[Data records]
%%
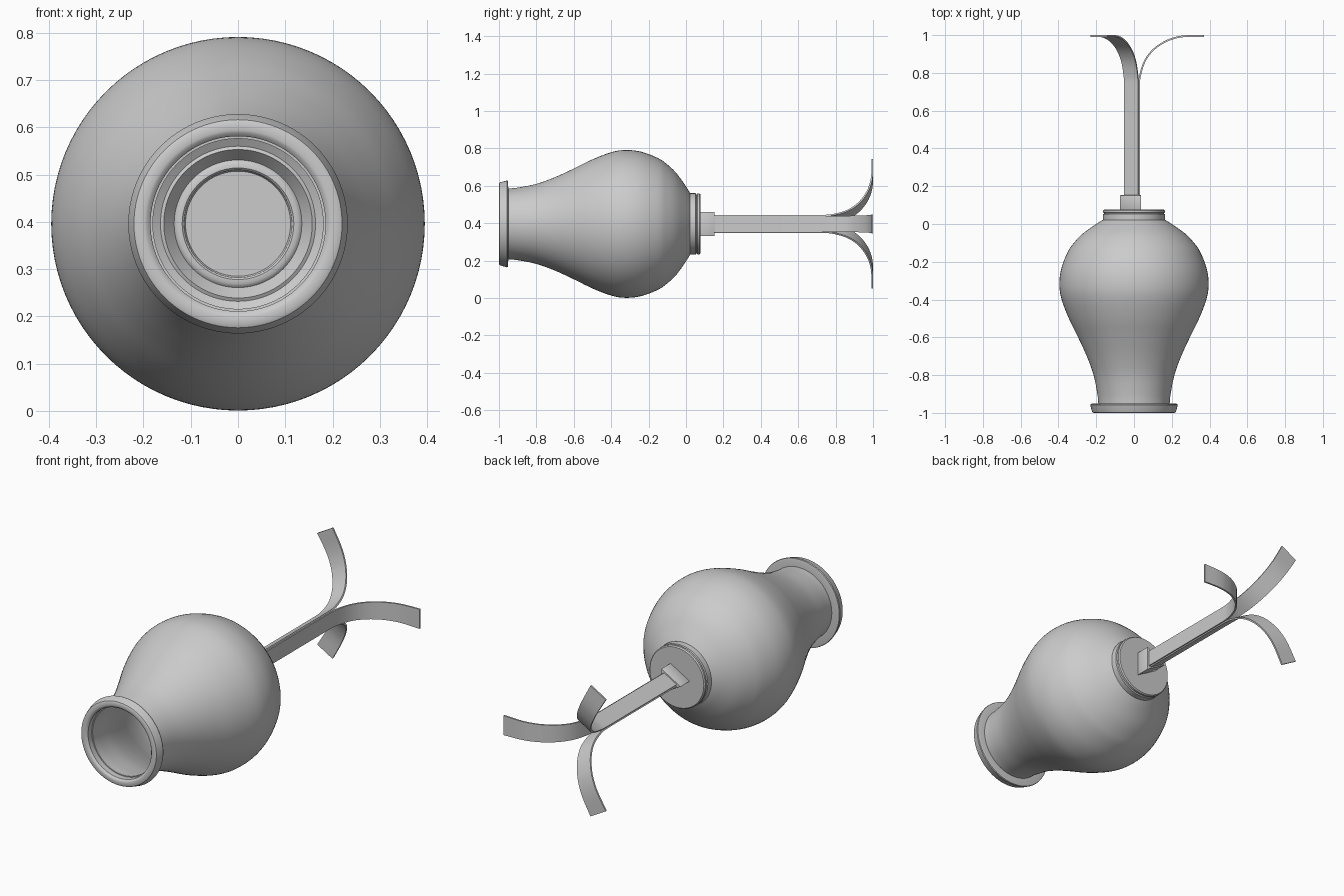
import bpy, bmesh, math
from mathutils import Vector, Matrix

if "Cube" in bpy.data.objects:
    bpy.data.objects.remove(bpy.data.objects["Cube"])

CZ = 0.396  # height of the long axis (runs along y)


def finish(bm, name, angle=35):
    bmesh.ops.recalc_face_normals(bm, faces=bm.faces)
    me = bpy.data.meshes.new(name)
    bm.to_mesh(me)
    bm.free()
    ob = bpy.data.objects.new(name, me)
    bpy.context.collection.objects.link(ob)
    ob.location.z = CZ
    bpy.ops.object.select_all(action='DESELECT')
    bpy.context.view_layer.objects.active = ob
    ob.select_set(True)
    bpy.ops.object.shade_smooth_by_angle(angle=math.radians(angle))
    return ob


def smooth_path(pts, n):
    """Catmull-Rom curve through 2D points."""
    p = [Vector(q) for q in pts]
    p = [2 * p[0] - p[1]] + p + [2 * p[-1] - p[-2]]
    out = []
    for a, b, c, d in zip(p, p[1:], p[2:], p[3:]):
        for i in range(n):
            t = i / n
            out.append(0.5 * (2 * b + (c - a) * t + (2 * a - 5 * b + 4 * c - d) * t * t
                              + (3 * b - a - 3 * c + d) * t ** 3))
    return out + [p[-2]]


def normals(path):
    """Left-hand normals of a 2D path."""
    res = []
    for i in range(len(path)):
        t = (path[min(i + 1, len(path) - 1)] - path[max(i - 1, 0)]).normalized()
        res.append(Vector((-t.y, t.x)))
    return res


def lathe(name, profile, closed=True, seg=96):
    """Turn an (r, y) profile around the y axis."""
    bm = bmesh.new()
    vs = [bm.verts.new((r, y, 0)) for r, y in profile]
    es = [bm.edges.new(e) for e in zip(vs, vs[1:])]
    if closed:
        es.append(bm.edges.new((vs[-1], vs[0])))
    bmesh.ops.spin(bm, geom=vs + es, cent=(0, 0, 0), axis=(0, 1, 0),
                   angle=2 * math.pi, steps=seg, use_duplicate=False)
    bmesh.ops.remove_doubles(bm, verts=bm.verts, dist=1e-5)
    return finish(bm, name)


# Glass shade: thin curved shell
outer = smooth_path([(0.188, -0.96), (0.194, -0.9), (0.214, -0.8), (0.25, -0.7),
                     (0.296, -0.6), (0.345, -0.5), (0.383, -0.4), (0.395, -0.325),
                     (0.386, -0.24), (0.352, -0.15), (0.318, -0.1), (0.27, -0.05),
                     (0.2, 0.0), (0.165, 0.022)], 5)
inner = [p + n * 0.008 for p, n in zip(outer, normals(outer))]
lathe("glass_shade", [tuple(p) for p in outer + inner[::-1]])

# Rim ring around the mouth
lathe("mouth_rim", [(0.185, -0.95), (0.185, -0.99), (0.192, -0.998), (0.198, -1.0),
                    (0.214, -1.0), (0.22, -0.997), (0.223, -0.99),
                    (0.232, -0.958), (0.23, -0.953), (0.222, -0.951)])

# Collar closing the back, with a groove outside and a stepped cup inside
lathe("collar", [(0, 0.045), (0.111, 0.045), (0.113, 0.042), (0.114, 0.034),
                 (0.118, 0.03), (0.127, 0.03), (0.132, 0.033), (0.135, 0.036),
                 (0.157, 0.008), (0.164, 0.012), (0.164, 0.052), (0.158, 0.055),
                 (0.158, 0.058), (0.163, 0.061), (0.163, 0.071), (0.158, 0.077),
                 (0, 0.077)], closed=False)

# Triangular socket
bm = bmesh.new()
tri = [(0.076 * math.cos(a), 0.07, 0.076 * math.sin(a))
       for a in (math.pi / 3, math.pi, -math.pi / 3)]
face = bm.faces.new([bm.verts.new(v) for v in tri])
ext = bmesh.ops.extrude_face_region(bm, geom=[face])
bmesh.ops.translate(bm, vec=(0, 0.083, 0),
                    verts=[v for v in ext["geom"] if isinstance(v, bmesh.types.BMVert)])
bmesh.ops.bevel(bm, geom=bm.edges[:], offset=0.003, segments=2, profile=0.5,
                affect='EDGES')
finish(bm, "socket")

# Three flat strips that run back and curl outward
path = [Vector((0.0265, 0.1)), Vector((0.0265, 0.45))]
path += smooth_path([(0.0265, 0.72), (0.031, 0.78), (0.056, 0.86), (0.1, 0.92),
                     (0.16, 0.963), (0.22, 0.986), (0.28, 0.995), (0.37, 0.995)], 5)
for k in range(3):
    bm = bmesh.new()
    rings = []
    for p, n in zip(path, normals(path)):
        w = 0.0425 + 0.009 * max(0, (p.x - 0.0265) / 0.3435)
        rings.append([bm.verts.new((p.x + n.x * s * 0.0045, p.y + n.y * s * 0.0045, t * w))
                      for s, t in ((-1, -1), (-1, 1), (1, 1), (1, -1))])
    for a, b in zip(rings, rings[1:]):
        for i in range(4):
            j = (i + 1) % 4
            bm.faces.new((a[i], a[j], b[j], b[i]))
    bm.faces.new(rings[0])
    bm.faces.new(rings[-1])
    bm.transform(Matrix.Rotation(k * 2 * math.pi / 3, 4, 'Y'))
    finish(bm, "curled_strip_%d" % (k + 1))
%%
* _Task instructions_
Repeat exactly the lines above from the one with "inner = [p +" up to and including the one with "# Collar closing". No other line belongs in the reply.

* _Written response_
inner = [p + n * 0.008 for p, n in zip(outer, normals(outer))]
lathe("glass_shade", [tuple(p) for p in outer + inner[::-1]])

# Rim ring around the mouth
lathe("mouth_rim", [(0.185, -0.95), (0.185, -0.99), (0.192, -0.998), (0.198, -1.0),
                    (0.214, -1.0), (0.22, -0.997), (0.223, -0.99),
                    (0.232, -0.958), (0.23, -0.953), (0.222, -0.951)])

# Collar closing the back, with a groove outside and a stepped cup inside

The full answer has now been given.